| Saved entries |

-=-=-=-=-

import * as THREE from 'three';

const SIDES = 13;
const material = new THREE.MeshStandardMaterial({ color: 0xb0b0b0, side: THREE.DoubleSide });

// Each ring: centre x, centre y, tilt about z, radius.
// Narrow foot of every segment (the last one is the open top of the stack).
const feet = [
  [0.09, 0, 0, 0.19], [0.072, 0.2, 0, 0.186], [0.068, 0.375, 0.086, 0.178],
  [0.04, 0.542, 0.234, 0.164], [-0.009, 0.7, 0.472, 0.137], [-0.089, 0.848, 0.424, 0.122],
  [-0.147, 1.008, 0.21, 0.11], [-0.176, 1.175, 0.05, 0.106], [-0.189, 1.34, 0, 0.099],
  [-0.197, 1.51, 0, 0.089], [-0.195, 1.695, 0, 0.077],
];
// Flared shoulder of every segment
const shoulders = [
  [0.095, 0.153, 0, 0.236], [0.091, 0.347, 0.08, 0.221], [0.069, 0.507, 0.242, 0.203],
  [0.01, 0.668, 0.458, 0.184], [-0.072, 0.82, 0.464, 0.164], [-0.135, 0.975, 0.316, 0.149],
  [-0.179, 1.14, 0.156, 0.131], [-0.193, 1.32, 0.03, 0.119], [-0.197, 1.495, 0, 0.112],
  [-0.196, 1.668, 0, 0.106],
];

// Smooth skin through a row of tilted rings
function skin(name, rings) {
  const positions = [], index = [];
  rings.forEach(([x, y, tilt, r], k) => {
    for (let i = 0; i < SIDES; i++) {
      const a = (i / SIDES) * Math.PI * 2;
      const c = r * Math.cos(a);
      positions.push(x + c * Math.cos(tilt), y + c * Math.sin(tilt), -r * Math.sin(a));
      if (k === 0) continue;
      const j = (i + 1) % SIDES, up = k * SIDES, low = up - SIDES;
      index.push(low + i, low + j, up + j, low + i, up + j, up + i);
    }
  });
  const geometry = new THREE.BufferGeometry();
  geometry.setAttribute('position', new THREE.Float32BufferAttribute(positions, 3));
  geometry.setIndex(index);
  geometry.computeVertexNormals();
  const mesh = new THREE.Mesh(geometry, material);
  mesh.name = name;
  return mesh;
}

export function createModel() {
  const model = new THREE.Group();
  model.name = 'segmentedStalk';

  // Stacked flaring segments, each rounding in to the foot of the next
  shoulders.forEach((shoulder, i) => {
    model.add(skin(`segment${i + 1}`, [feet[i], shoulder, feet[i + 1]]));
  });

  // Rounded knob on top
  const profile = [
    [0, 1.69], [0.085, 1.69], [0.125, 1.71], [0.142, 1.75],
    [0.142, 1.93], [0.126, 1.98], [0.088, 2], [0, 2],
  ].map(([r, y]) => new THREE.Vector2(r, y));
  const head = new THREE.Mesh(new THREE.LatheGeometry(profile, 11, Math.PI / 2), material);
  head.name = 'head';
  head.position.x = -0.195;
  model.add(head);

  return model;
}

-=-=-=-=-

| Exercise instructions |
Which lines run from the one containing "knob on top" to the final line of the entries? Return those lines exactly, and only those.

| Answer space |
  // Rounded knob on top
  const profile = [
    [0, 1.69], [0.085, 1.69], [0.125, 1.71], [0.142, 1.75],
    [0.142, 1.93], [0.126, 1.98], [0.088, 2], [0, 2],
  ].map(([r, y]) => new THREE.Vector2(r, y));
  const head = new THREE.Mesh(new THREE.LatheGeometry(profile, 11, Math.PI / 2), material);
  head.name = 'head';
  head.position.x = -0.195;
  model.add(head);

  return model;
}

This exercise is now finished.